And it isn’t just Eléonore who intrudes on spaces. Other people do. Her neighbor Mike tries to push his way into her apartment. The dog she steals becomes an unwelcome presence in her building. In a rest stop men’s room, Josh squirts cologne on himself, smelling up the Volvo. The horsefly gets into Josh’s apartment. A man bursts into a bar offering drinks for all, then sheepishly reneges. In her own apartment, the noise of someone’s trumpet intrudes. Someone else has been harassing animals at the Central Park Zoo, a space she wants to get into and does.
The clearest idea of getting into a space comes when Eléonore fantasizes, at the Central Park Zoo, that she gets into the polar bear’s enclosure. But then there is a vertical wipe (like a glass partition rolling down), and she and the polar bear—a polar bear so outrageously obviously fake that it says right out loud, This is fantasy—she and the bear splash around in a pristine stream. But not pristine. Even there, a man intrudes on the scene and tosses a bag of what looks like garbage into the stream.
This is a film as much about space as about theft. Interestingly, in an interview, Safdie identified his filmmaking with space: “That’s where filmmaking comes from for me - it’s a place to learn from and a place to escape to.”

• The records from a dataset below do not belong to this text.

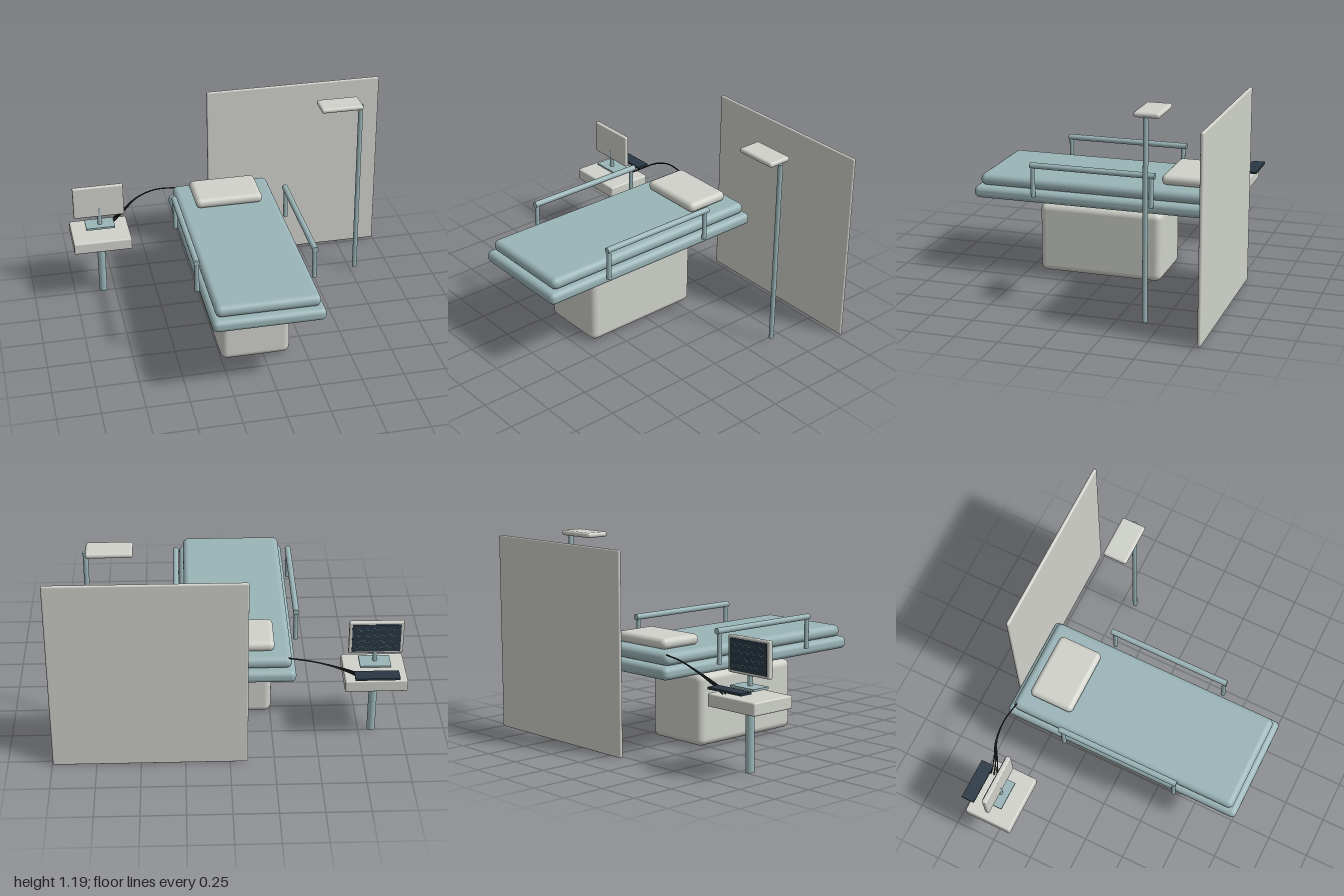
import * as THREE from 'three';
import { RoundedBoxGeometry } from 'three/addons/geometries/RoundedBoxGeometry.js';

const material = (name, color) => {
  const m = new THREE.MeshStandardMaterial({ color });
  m.name = name;
  return m;
};

export function createModel() {
  const shell = material('warm grey shell', 0xcfd1ca);
  const teal = material('dusty teal', 0x9ab4b7);
  const navy = material('dark navy', 0x2a3844);
  const black = material('cable black', 0x14181c);
  const trace = material('pale blue trace', 0x86aebb);

  const model = new THREE.Group();
  model.name = 'examinationRoom';

  const group = (name) => {
    const g = new THREE.Group();
    g.name = name;
    model.add(g);
    return g;
  };
  const add = (parent, name, geometry, mat, x = 0, y = 0, z = 0) => {
    const mesh = new THREE.Mesh(geometry, mat);
    mesh.name = name;
    mesh.position.set(x, y, z);
    parent.add(mesh);
    return mesh;
  };
  // Box given by its [min, max] range on each axis; r > 0 rounds the edges
  const box = (parent, name, mat, [x0, x1], [y0, y1], [z0, z1], r = 0) => {
    const size = [x1 - x0, y1 - y0, z1 - z0];
    const geometry = r
      ? new RoundedBoxGeometry(...size, 4, r)
      : new THREE.BoxGeometry(...size);
    return add(parent, name, geometry, mat, (x0 + x1) / 2, (y0 + y1) / 2, (z0 + z1) / 2);
  };
  const post = (parent, name, mat, r, x, z, y0, y1) =>
    add(parent, name, new THREE.CylinderGeometry(r, r, y1 - y0, 24), mat, x, (y0 + y1) / 2, z);

  // Bed: pedestal, frame, mattress and pillow
  const bed = group('bed');
  box(bed, 'pedestal', shell, [-0.255, 0.155], [0.015, 0.433], [-0.325, 0.42], 0.04);
  box(bed, 'bedFrame', teal, [-0.37, 0.272], [0.466, 0.539], [-0.695, 0.79], 0.03);
  box(bed, 'mattress', teal, [-0.348, 0.248], [0.539, 0.61], [-0.665, 0.758], 0.034);
  box(bed, 'pillow', shell, [-0.253, 0.155], [0.61, 0.672], [-0.598, -0.323], 0.03);

  // Side rails
  for (const [side, x] of [['right', -0.389], ['left', 0.292]]) {
    const rail = group(side + 'SideRail');
    for (const z of [0.407, -0.305]) post(rail, 'railPost', teal, 0.0135, x, z, 0.515, 0.703);
    const bar = new THREE.CylinderGeometry(0.0175, 0.0175, 0.75, 24).rotateX(Math.PI / 2);
    add(rail, 'railBar', bar, teal, x, 0.703, 0.047);
  }

  // Privacy panel behind the bed
  box(model, 'privacyPanel', shell, [-0.1, 0.997], [0.004, 1.166], [-0.788, -0.768], 0.009);

  // Overhead lamp on a pole
  const lamp = group('lamp');
  post(lamp, 'lampPole', teal, 0.0145, 0.778, -0.417, 0.022, 1.166);
  box(lamp, 'lampHead', shell, [0.52, 0.777], [1.16, 1.19], [-0.49, -0.345], 0.014);

  // Equipment stand
  const stand = group('equipmentStand');
  post(stand, 'standColumn', teal, 0.024, -0.825, -0.5, 0.015, 0.37);
  box(stand, 'standTray', shell, [-1, -0.648], [0.367, 0.44], [-0.646, -0.358], 0.01);
  box(stand, 'keyboard', navy, [-0.948, -0.698], [0.475, 0.488], [-0.692, -0.613]);

  // Monitor, its screen facing backwards
  const monitor = group('monitor');
  box(monitor, 'monitorFoot', teal, [-0.912, -0.737], [0.474, 0.486], [-0.563, -0.45]);
  post(monitor, 'monitorNeck', teal, 0.0135, -0.825, -0.5, 0.48, 0.597);
  box(monitor, 'monitorCase', shell, [-0.98, -0.673], [0.541, 0.745], [-0.516, -0.488], 0.008);
  box(monitor, 'screen', navy, [-0.963, -0.69], [0.556, 0.73], [-0.52, -0.515]);

  // Wavy readings on the screen
  for (let row = 0; row < 4; row++) {
    const points = [];
    for (let i = 0; i <= 24; i++) {
      const y = 0.586 + row * 0.038 + 0.008 * Math.sin(i * 1.3 + row);
      points.push(new THREE.Vector3(-0.945 + i * 0.00985, y, -0.5205));
    }
    const curve = new THREE.CatmullRomCurve3(points);
    add(monitor, 'screenTrace', new THREE.TubeGeometry(curve, 72, 0.0015, 5), trace);
  }

  // Cables from the stand to the head of the bed
  const cables = group('cables');
  for (let i = 0; i < 3; i++) {
    const z = -0.575 - i * 0.02;
    const curve = new THREE.CatmullRomCurve3([
      new THREE.Vector3(-0.737, 0.442, z),
      new THREE.Vector3(-0.67, 0.488, z * 0.6 - 0.258),
      new THREE.Vector3(-0.575, 0.55, -0.652 - i * 0.003),
      new THREE.Vector3(-0.46, 0.59, -0.664),
      new THREE.Vector3(-0.32, 0.602, -0.643),
    ]);
    add(cables, 'cable', new THREE.TubeGeometry(curve, 40, 0.004, 8), black);
  }

  return model;
}
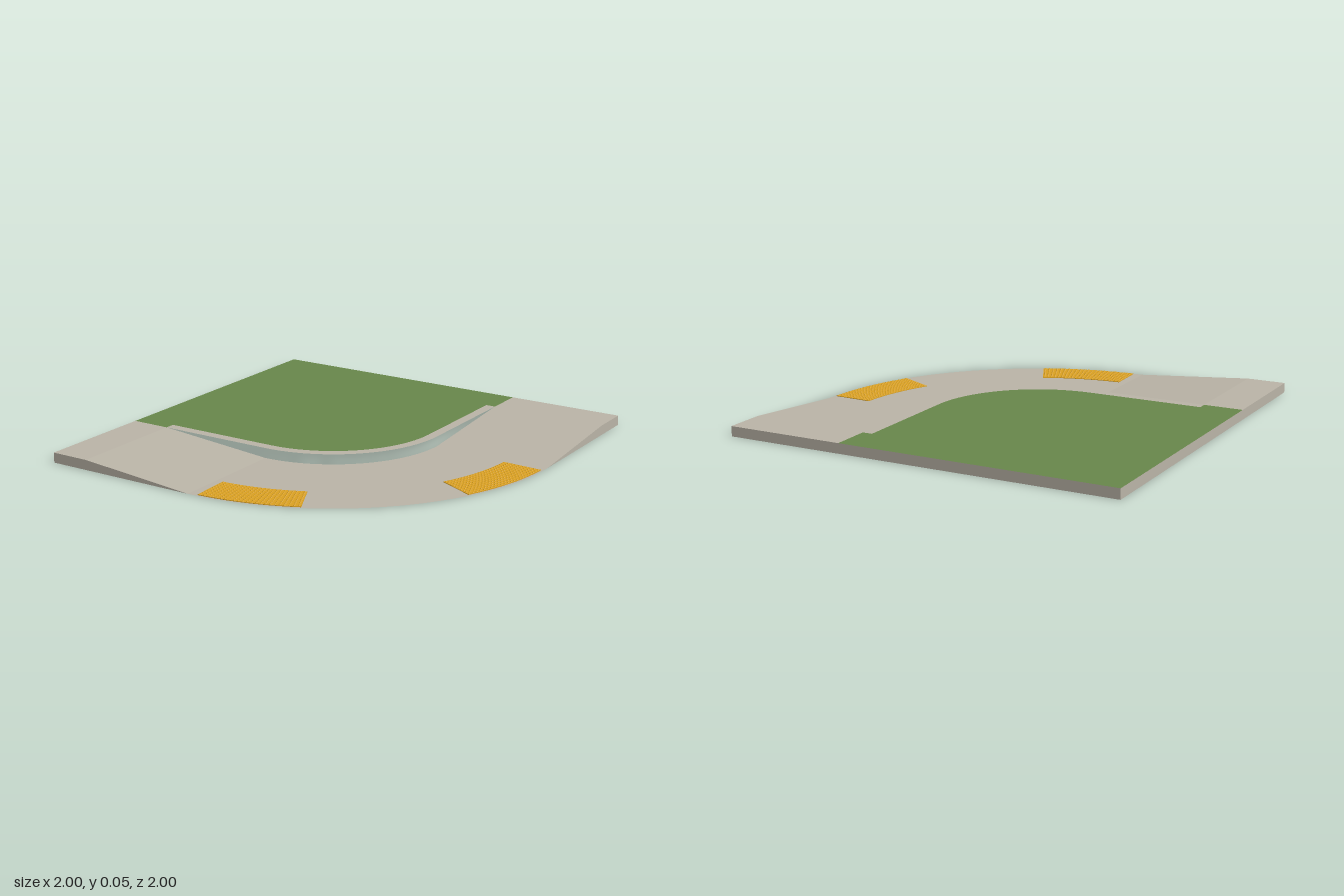
import * as THREE from 'three';
import { mergeGeometries } from 'three/addons/utils/BufferGeometryUtils.js';

const H = 0.05;        // raised height
const C = -0.2;        // bend centre, x and z
const SEG = 24;

const mat = (name, color, side = THREE.DoubleSide) => {
  const m = new THREE.MeshStandardMaterial({ color, side });
  m.name = name;
  return m;
};

const point = (r, a, y) => [C + r * Math.cos(a), y, C + r * Math.sin(a)];

// Line along one arm, round the bend and out along the other arm.
// arms: [distance, height] pairs from the tile edge towards the bend
function bendLine(r, arms, bendY) {
  const first = arms.map(([d, y]) => [C + r, y, d]);
  const last = arms.map(([d, y]) => [d, y, C + r]).reverse();
  const arc = [];
  for (let i = 0; i <= SEG; i++) arc.push(point(r, (i / SEG) * Math.PI / 2, bendY));
  return [...first, ...arc, ...last];
}

// Flat-shaded strip of quads between two lines
function ribbon(a, b) {
  const p = [];
  for (let i = 0; i < a.length - 1; i++) {
    p.push(...a[i], ...a[i + 1], ...b[i], ...b[i], ...a[i + 1], ...b[i + 1]);
  }
  const g = new THREE.BufferGeometry();
  g.setAttribute('position', new THREE.Float32BufferAttribute(p, 3));
  g.computeVertexNormals();
  return g;
}

// Vertical wall from a top line down to the ground
const skirt = (line) => ribbon(line, line.map(([x, , z]) => [x, 0, z]));

export function createModel() {
  const model = new THREE.Group();
  model.name = 'cornerRamp';
  const concrete = mat('concrete', 0xb9b3a6);
  const grass = mat('grass', 0x67864a);
  const yellow = mat('warningYellow', 0xd9a021);
  const add = (name, geometry, material) => {
    const mesh = new THREE.Mesh(geometry, material);
    mesh.name = name;
    model.add(mesh);
  };

  // Pavement: level ends, ramps down, level bend on the ground
  const arms = [[-1, H], [-0.8, H]];
  const outer = bendLine(1.2, arms, 0);
  add('pavement', ribbon(bendLine(0.6, arms, 0), outer), concrete);

  // Raised kerb strip round the lawn
  const kerbArm = [[-0.8, H]];
  add('kerb', ribbon(bendLine(0.55, kerbArm, H), bendLine(0.6, kerbArm, H)), concrete);

  // Side walls of the ramps and the two straight tile edges
  add('rightRampSide', skirt(outer.slice(0, 3)), concrete);
  add('frontRampSide', skirt(outer.slice(-3)), concrete);
  add('backWall', skirt([[-1, H, -1], [1, H, -1]]), concrete);
  add('sideWall', skirt([[-1, H, 1], [-1, H, -1]]), concrete);

  // Lawn, notched where the kerb begins
  const lawn = [[-1, H, -1], [0.4, H, -1], [0.4, H, -0.8],
    ...bendLine(0.55, kerbArm, H), [-0.8, H, 0.4], [-1, H, 0.4]];
  const shape = new THREE.Shape(lawn.map(([x, , z]) => new THREE.Vector2(x, -z)));
  add('lawn', new THREE.ShapeGeometry(shape).rotateX(-Math.PI / 2).translate(0, H, 0), grass);

  // Tactile pads with rows of small domes
  const R0 = 0.99, R1 = 1.19, T = 0.003, rows = 10, cols = 23;
  const deg = Math.PI / 180;
  [['rightPad', 2.3], ['frontPad', 63.7]].forEach(([name, start]) => {
    const a0 = start * deg, a1 = (start + 24) * deg;
    const inner = [], rim = [];
    for (let i = 0; i <= 10; i++) {
      const a = a0 + (a1 - a0) * i / 10;
      inner.push(point(R0, a, T));
      rim.push(point(R1, a, T));
    }
    const edge = [...rim, ...inner.slice().reverse(), rim[0]];
    add(name, mergeGeometries([ribbon(inner, rim), skirt(edge)]), yellow);

    const domes = [];
    for (let i = 0; i < rows; i++) {
      for (let j = 0; j < cols; j++) {
        const r = R0 + (R1 - R0) * (i + 0.5) / rows;
        const a = a0 + (a1 - a0) * (j + 0.5) / cols;
        const [x, y, z] = point(r, a, T + 0.0015);
        domes.push(new THREE.CylinderGeometry(0.0035, 0.006, 0.003, 8, 1, true).translate(x, y, z));
        domes.push(new THREE.CircleGeometry(0.0035, 8).rotateX(-Math.PI / 2).translate(x, y + 0.0015, z));
      }
    }
    add(name + 'Domes', mergeGeometries(domes), yellow);
  });
  return model;
}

Having one’s own small space that others don’t barge into, that’s the essence of city living. (And the street photography in Pleasure is quite good.) But people do barge in on you. As she says when she opens the bag with the kittens, “I know what it’s like to be in a tote bag with a wild dog.” You need your own space, the very spaces that she violates. This is very much a film of city life in the early 21st century. That’s why the fantasy episode, romping with a polar bear in a pristine stream, is such a telling contrast.
In the message board for this film on IMDb, one viewer (“Coporal-Tunnel”) suggests that the scene with Eléonore and the bear in the stream “was part of a whole Eve-in-the-Garden motif, where her innocence is total because she is living in a state of grace, childlike, without any notion of sin.” “Her subsequent splash into the river feels a bit like a baptism (this point was contributed by the actress in a discussion of the film).” And the bear (being fake) doesn’t kill her—more Garden-of-Eden stuff.
I think that’s a fruitful point, particularly when combined with the theme of intruding into spaces. Eléonore intrudes into a space, in imagination, but it’s all right because it’s in imagination and because it’s in nature, not a city. In nature spaces flow into one another, but not in Manhattan. She’s an innocent treating city spaces as though she were in the Garden of Eden. That leads us to the most obvious “pleasure of being robbed,” that is, by paying to see this movie (to enter the IFC theater and Joshua Safdie’s imaginative space).
Perhaps this child-of-nature idea explains my odd reaction, feeling that she’s an innocent when she commits these rotten thefts. Yes, in a city, it’s mean and awful when people intrude on your space and take things from it. But in the world that Eléonore fantasizes, a state of nature, where even bears are benevolent and playful, it works. The problem is, she tries to live that in the heart of downtown New York. She does seem an innocent, but also guilty as hell. The mix yields an intriguing, if not particularly pleasing, film.
— N. N. H.